Work task. Where an entry below contains an image, skip the image and copy the rest exactly.

[Records from a data collection]
+-------+

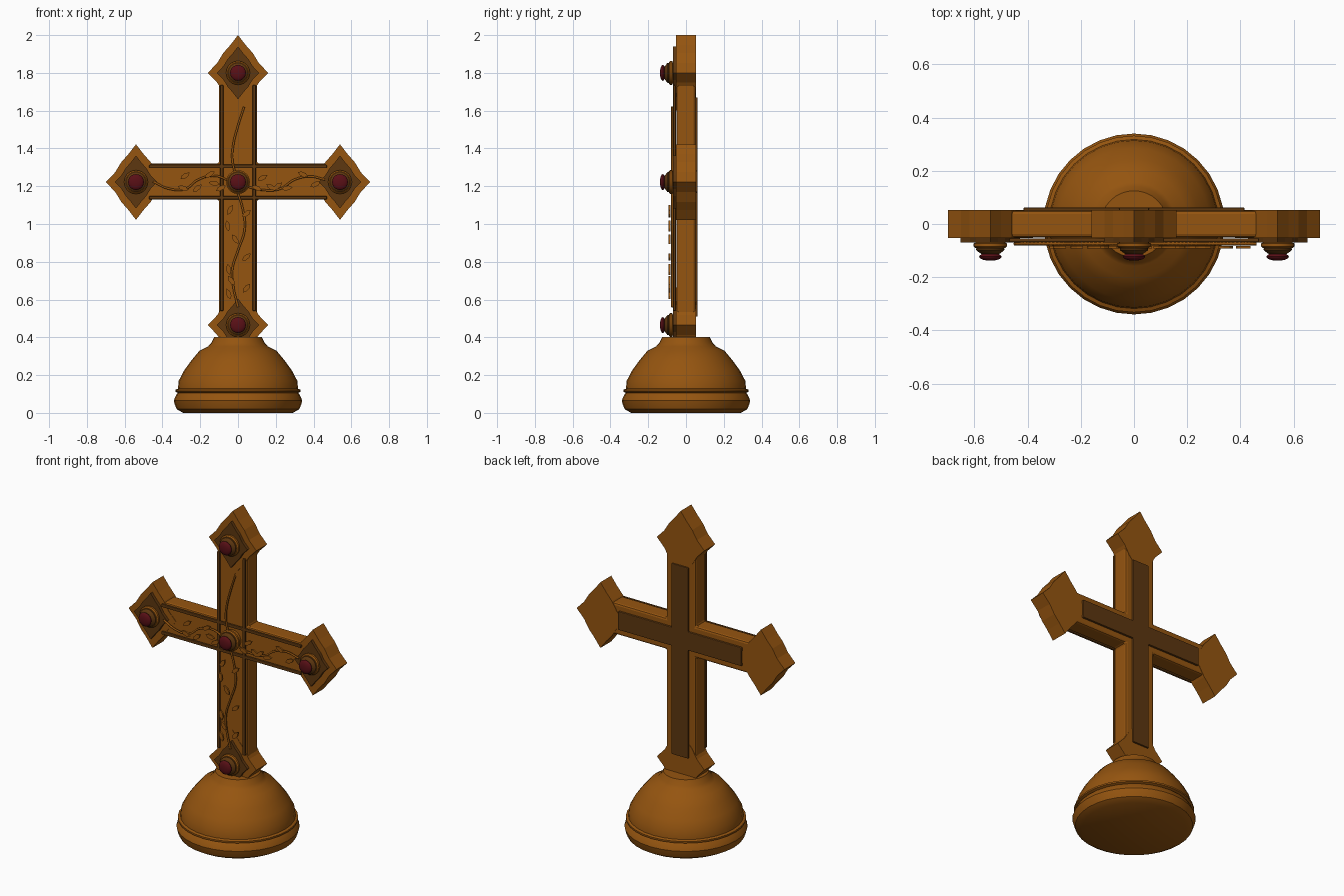
import bpy, bmesh, math
from mathutils import Vector

if "Cube" in bpy.data.objects:
    bpy.data.objects.remove(bpy.data.objects["Cube"])


def material(name, rgb):
    m = bpy.data.materials.new(name)
    m.diffuse_color = (*rgb, 1)
    m.use_nodes = True
    m.node_tree.nodes["Principled BSDF"].inputs["Base Color"].default_value = m.diffuse_color
    return m


BROWN = material("warm brown", (0.30, 0.09, 0.005))
DARK = material("dark brown", (0.11, 0.038, 0.005))
GEM = material("deep red", (0.10, 0.005, 0.008))


def finish(name, bm, mat, smooth=False, bevel=0):
    bmesh.ops.recalc_face_normals(bm, faces=bm.faces)
    me = bpy.data.meshes.new(name)
    bm.to_mesh(me)
    bm.free()
    me.materials.append(mat)
    ob = bpy.data.objects.new(name, me)
    bpy.context.collection.objects.link(ob)
    if bevel:
        b = ob.modifiers.new("bevel", 'BEVEL')
        b.width = bevel
        b.segments = 2
        b.limit_method = 'ANGLE'
    if smooth:
        bpy.context.view_layer.objects.active = ob
        ob.select_set(True)
        bpy.ops.object.shade_smooth_by_angle(angle=math.radians(35))
        ob.select_set(False)
    return ob


def slab(name, outline, y0, y1, mat, bevel=0):
    """Extrude an (x, z) outline from y0 to y1."""
    bm = bmesh.new()
    f = bm.faces.new([bm.verts.new((x, y0, z)) for x, z in outline])
    ext = bmesh.ops.extrude_face_region(bm, geom=[f])
    for v in ext["geom"]:
        if isinstance(v, bmesh.types.BMVert):
            v.co.y = y1
    return finish(name, bm, mat, bevel=bevel)


def lathe(name, profile, mat, steps=32, center=None):
    """Spin an (r, h) profile around z, or around -y when a center is given."""
    bm = bmesh.new()
    rings = []
    for r, h in profile:
        ring = []
        for i in range(steps):
            a = math.tau * i / steps
            c, s = r * math.cos(a), r * math.sin(a)
            ring.append(bm.verts.new((c, s, h) if center is None
                                     else (center[0] + c, -h, center[1] + s)))
        rings.append(ring)
    for a, b in zip(rings, rings[1:]):
        for i in range(steps):
            j = (i + 1) % steps
            bm.faces.new((a[i], a[j], b[j], b[i]))
    bm.faces.new(rings[0])
    bm.faces.new(rings[-1])
    return finish(name, bm, mat, smooth=True)


def cross(w, arm, z0, z1, zc=1.225, h=None):
    h = h or w
    return [(-w, z0), (w, z0), (w, zc - h), (arm, zc - h), (arm, zc + h), (w, zc + h),
            (w, z1), (-w, z1), (-w, zc + h), (-arm, zc + h), (-arm, zc - h), (-w, zc - h)]


def diamond(cx, cz, s=1.0):
    q = [(0, .2), (.04, .148), (.078, .105), (.11, .052)]
    right = q + [(.16, 0)] + [(x, -z) for x, z in reversed(q)]
    left = [(-x, z) for x, z in reversed(right[1:-1])]
    return [(cx + x * s, cz + z * s) for x, z in right + left]


# domed base
lathe("base", [(.29, 0), (.325, .02), (.335, .045), (.34, .066), (.325, .10), (.318, .106),
               (.332, .112), (.332, .122), (.318, .128), (.314, .17), (.285, .225),
               (.245, .28), (.203, .33), (.158, .352), (.142, .37), (.125, .402)], BROWN)

# cross body and back panel
slab("cross_body", cross(.1, .52, .38, 1.77, h=.095), -.05, .05, BROWN, bevel=.012)
slab("back_panel", cross(.056, .415, .51, 1.67), .045, .062, DARK, bevel=.004)

# flared ends with plates
ends = {"top": (0, 1.80), "left": (-.54, 1.222), "right": (.54, 1.222), "bottom": (0, .465)}
for side, (x, z) in ends.items():
    slab(side + "_end", diamond(x, z), -.052, .052, BROWN)
    slab(side + "_end_plate", diamond(x, z, .7), -.07, -.05, DARK)

# gems in round mounts
for side, (x, z) in {**ends, "center": (0, 1.222)}.items():
    lathe(side + "_mount", [(.055, .05), (.055, .07), (.063, .073), (.063, .084),
                            (.056, .09)], BROWN, 24, (x, z))
    lathe(side + "_mount_ring", [(.046, .086), (.053, .092), (.053, .098), (.046, .104),
                                 (.03, .115)], DARK, 24, (x, z))
    dome = [(.042 * math.sin(math.pi * t / 10), .123 - .015 * math.cos(math.pi * t / 10))
            for t in range(1, 10)]
    lathe(side + "_gem", dome, GEM, 20, (x, z))


# rails along the edges of shaft and arms
def rect(x0, x1, z0, z1):
    return [(x0, z0), (x1, z0), (x1, z1), (x0, z1)]


for s in (-1, 1):
    slab("shaft_rail", rect(s * .086 - .009, s * .086 + .009, .54, 1.735), -.068, -.054,
         DARK, bevel=.004)
    zc = 1.222 + s * .083
    slab("arm_rail", rect(-.47, .47, zc - .009, zc + .009), -.068, -.054, DARK, bevel=.004)


# vines
def vine(name, pts):
    cu = bpy.data.curves.new(name, 'CURVE')
    cu.dimensions = '3D'
    cu.bevel_depth = .006
    cu.bevel_resolution = 1
    cu.resolution_u = 6
    cu.use_fill_caps = True
    sp = cu.splines.new('BEZIER')
    sp.bezier_points.add(len(pts) - 1)
    for p, (x, z) in zip(sp.bezier_points, pts):
        p.co = (x, -.074, z)
        p.handle_left_type = p.handle_right_type = 'AUTO'
    cu.materials.append(BROWN)
    bpy.context.collection.objects.link(bpy.data.objects.new(name, cu))


vine("lower_vine", [(0, .56), (-.025, .67), (-.03, .76), (0, .86), (.035, .97), (.025, 1.08),
                    (-.01, 1.19)])
vine("upper_vine", [(-.01, 1.25), (-.03, 1.34), (-.025, 1.42), (0, 1.52), (.032, 1.62)])
vine("left_vine", [(-.45, 1.225), (-.37, 1.188), (-.28, 1.185), (-.21, 1.235), (-.12, 1.255),
                   (-.04, 1.225)])
vine("right_vine", [(.04, 1.2), (.13, 1.18), (.22, 1.185), (.3, 1.235), (.38, 1.252),
                    (.46, 1.235)])


# leaves: x, z, angle in degrees
def leaf(x, z, deg):
    a = math.radians(deg)
    pts = []
    for u, v in [(-.03, 0), (-.015, -.011), (.01, -.012), (.03, 0), (.01, .012), (-.015, .011)]:
        pts.append((x + u * math.cos(a) - v * math.sin(a),
                    z + u * math.sin(a) + v * math.cos(a)))
    slab("leaf", pts, -.092, -.082, BROWN)


for x, z, d in [(-.042, 1.075, 60), (.045, 1.055, 40), (-.055, .99, 100), (-.015, .92, 125),
                (.045, .825, 40), (-.05, .76, 100), (-.035, .70, 125), (.045, .66, 50),
                (-.05, .63, 110),
                (-.28, 1.255, 35), (-.29, 1.19, -20), (-.215, 1.19, 40), (-.15, 1.262, 30),
                (-.125, 1.215, -10), (-.09, 1.19, 30),
                (.10, 1.19, -25), (.13, 1.245, 30), (.175, 1.195, -35), (.21, 1.2, 40),
                (.26, 1.19, 10), (.345, 1.262, -25), (.41, 1.21, 25)]:
    leaf(x, z, d)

+-------+

Written response.
import bpy, bmesh, math
from mathutils import Vector

if "Cube" in bpy.data.objects:
    bpy.data.objects.remove(bpy.data.objects["Cube"])


def material(name, rgb):
    m = bpy.data.materials.new(name)
    m.diffuse_color = (*rgb, 1)
    m.use_nodes = True
    m.node_tree.nodes["Principled BSDF"].inputs["Base Color"].default_value = m.diffuse_color
    return m


BROWN = material("warm brown", (0.30, 0.09, 0.005))
DARK = material("dark brown", (0.11, 0.038, 0.005))
GEM = material("deep red", (0.10, 0.005, 0.008))


def finish(name, bm, mat, smooth=False, bevel=0):
    bmesh.ops.recalc_face_normals(bm, faces=bm.faces)
    me = bpy.data.meshes.new(name)
    bm.to_mesh(me)
    bm.free()
    me.materials.append(mat)
    ob = bpy.data.objects.new(name, me)
    bpy.context.collection.objects.link(ob)
    if bevel:
        b = ob.modifiers.new("bevel", 'BEVEL')
        b.width = bevel
        b.segments = 2
        b.limit_method = 'ANGLE'
    if smooth:
        bpy.context.view_layer.objects.active = ob
        ob.select_set(True)
        bpy.ops.object.shade_smooth_by_angle(angle=math.radians(35))
        ob.select_set(False)
    return ob


def slab(name, outline, y0, y1, mat, bevel=0):
    """Extrude an (x, z) outline from y0 to y1."""
    bm = bmesh.new()
    f = bm.faces.new([bm.verts.new((x, y0, z)) for x, z in outline])
    ext = bmesh.ops.extrude_face_region(bm, geom=[f])
    for v in ext["geom"]:
        if isinstance(v, bmesh.types.BMVert):
            v.co.y = y1
    return finish(name, bm, mat, bevel=bevel)


def lathe(name, profile, mat, steps=32, center=None):
    """Spin an (r, h) profile around z, or around -y when a center is given."""
    bm = bmesh.new()
    rings = []
    for r, h in profile:
        ring = []
        for i in range(steps):
            a = math.tau * i / steps
            c, s = r * math.cos(a), r * math.sin(a)
            ring.append(bm.verts.new((c, s, h) if center is None
                                     else (center[0] + c, -h, center[1] + s)))
        rings.append(ring)
    for a, b in zip(rings, rings[1:]):
        for i in range(steps):
            j = (i + 1) % steps
            bm.faces.new((a[i], a[j], b[j], b[i]))
    bm.faces.new(rings[0])
    bm.faces.new(rings[-1])
    return finish(name, bm, mat, smooth=True)


def cross(w, arm, z0, z1, zc=1.225, h=None):
    h = h or w
    return [(-w, z0), (w, z0), (w, zc - h), (arm, zc - h), (arm, zc + h), (w, zc + h),
            (w, z1), (-w, z1), (-w, zc + h), (-arm, zc + h), (-arm, zc - h), (-w, zc - h)]


def diamond(cx, cz, s=1.0):
    q = [(0, .2), (.04, .148), (.078, .105), (.11, .052)]
    right = q + [(.16, 0)] + [(x, -z) for x, z in reversed(q)]
    left = [(-x, z) for x, z in reversed(right[1:-1])]
    return [(cx + x * s, cz + z * s) for x, z in right + left]


# domed base
lathe("base", [(.29, 0), (.325, .02), (.335, .045), (.34, .066), (.325, .10), (.318, .106),
               (.332, .112), (.332, .122), (.318, .128), (.314, .17), (.285, .225),
               (.245, .28), (.203, .33), (.158, .352), (.142, .37), (.125, .402)], BROWN)

# cross body and back panel
slab("cross_body", cross(.1, .52, .38, 1.77, h=.095), -.05, .05, BROWN, bevel=.012)
slab("back_panel", cross(.056, .415, .51, 1.67), .045, .062, DARK, bevel=.004)

# flared ends with plates
ends = {"top": (0, 1.80), "left": (-.54, 1.222), "right": (.54, 1.222), "bottom": (0, .465)}
for side, (x, z) in ends.items():
    slab(side + "_end", diamond(x, z), -.052, .052, BROWN)
    slab(side + "_end_plate", diamond(x, z, .7), -.07, -.05, DARK)

# gems in round mounts
for side, (x, z) in {**ends, "center": (0, 1.222)}.items():
    lathe(side + "_mount", [(.055, .05), (.055, .07), (.063, .073), (.063, .084),
                            (.056, .09)], BROWN, 24, (x, z))
    lathe(side + "_mount_ring", [(.046, .086), (.053, .092), (.053, .098), (.046, .104),
                                 (.03, .115)], DARK, 24, (x, z))
    dome = [(.042 * math.sin(math.pi * t / 10), .123 - .015 * math.cos(math.pi * t / 10))
            for t in range(1, 10)]
    lathe(side + "_gem", dome, GEM, 20, (x, z))


# rails along the edges of shaft and arms
def rect(x0, x1, z0, z1):
    return [(x0, z0), (x1, z0), (x1, z1), (x0, z1)]


for s in (-1, 1):
    slab("shaft_rail", rect(s * .086 - .009, s * .086 + .009, .54, 1.735), -.068, -.054,
         DARK, bevel=.004)
    zc = 1.222 + s * .083
    slab("arm_rail", rect(-.47, .47, zc - .009, zc + .009), -.068, -.054, DARK, bevel=.004)


# vines
def vine(name, pts):
    cu = bpy.data.curves.new(name, 'CURVE')
    cu.dimensions = '3D'
    cu.bevel_depth = .006
    cu.bevel_resolution = 1
    cu.resolution_u = 6
    cu.use_fill_caps = True
    sp = cu.splines.new('BEZIER')
    sp.bezier_points.add(len(pts) - 1)
    for p, (x, z) in zip(sp.bezier_points, pts):
        p.co = (x, -.074, z)
        p.handle_left_type = p.handle_right_type = 'AUTO'
    cu.materials.append(BROWN)
    bpy.context.collection.objects.link(bpy.data.objects.new(name, cu))


vine("lower_vine", [(0, .56), (-.025, .67), (-.03, .76), (0, .86), (.035, .97), (.025, 1.08),
                    (-.01, 1.19)])
vine("upper_vine", [(-.01, 1.25), (-.03, 1.34), (-.025, 1.42), (0, 1.52), (.032, 1.62)])
vine("left_vine", [(-.45, 1.225), (-.37, 1.188), (-.28, 1.185), (-.21, 1.235), (-.12, 1.255),
                   (-.04, 1.225)])
vine("right_vine", [(.04, 1.2), (.13, 1.18), (.22, 1.185), (.3, 1.235), (.38, 1.252),
                    (.46, 1.235)])


# leaves: x, z, angle in degrees
def leaf(x, z, deg):
    a = math.radians(deg)
    pts = []
    for u, v in [(-.03, 0), (-.015, -.011), (.01, -.012), (.03, 0), (.01, .012), (-.015, .011)]:
        pts.append((x + u * math.cos(a) - v * math.sin(a),
                    z + u * math.sin(a) + v * math.cos(a)))
    slab("leaf", pts, -.092, -.082, BROWN)


for x, z, d in [(-.042, 1.075, 60), (.045, 1.055, 40), (-.055, .99, 100), (-.015, .92, 125),
                (.045, .825, 40), (-.05, .76, 100), (-.035, .70, 125), (.045, .66, 50),
                (-.05, .63, 110),
                (-.28, 1.255, 35), (-.29, 1.19, -20), (-.215, 1.19, 40), (-.15, 1.262, 30),
                (-.125, 1.215, -10), (-.09, 1.19, 30),
                (.10, 1.19, -25), (.13, 1.245, 30), (.175, 1.195, -35), (.21, 1.2, 40),
                (.26, 1.19, 10), (.345, 1.262, -25), (.41, 1.21, 25)]:
    leaf(x, z, d)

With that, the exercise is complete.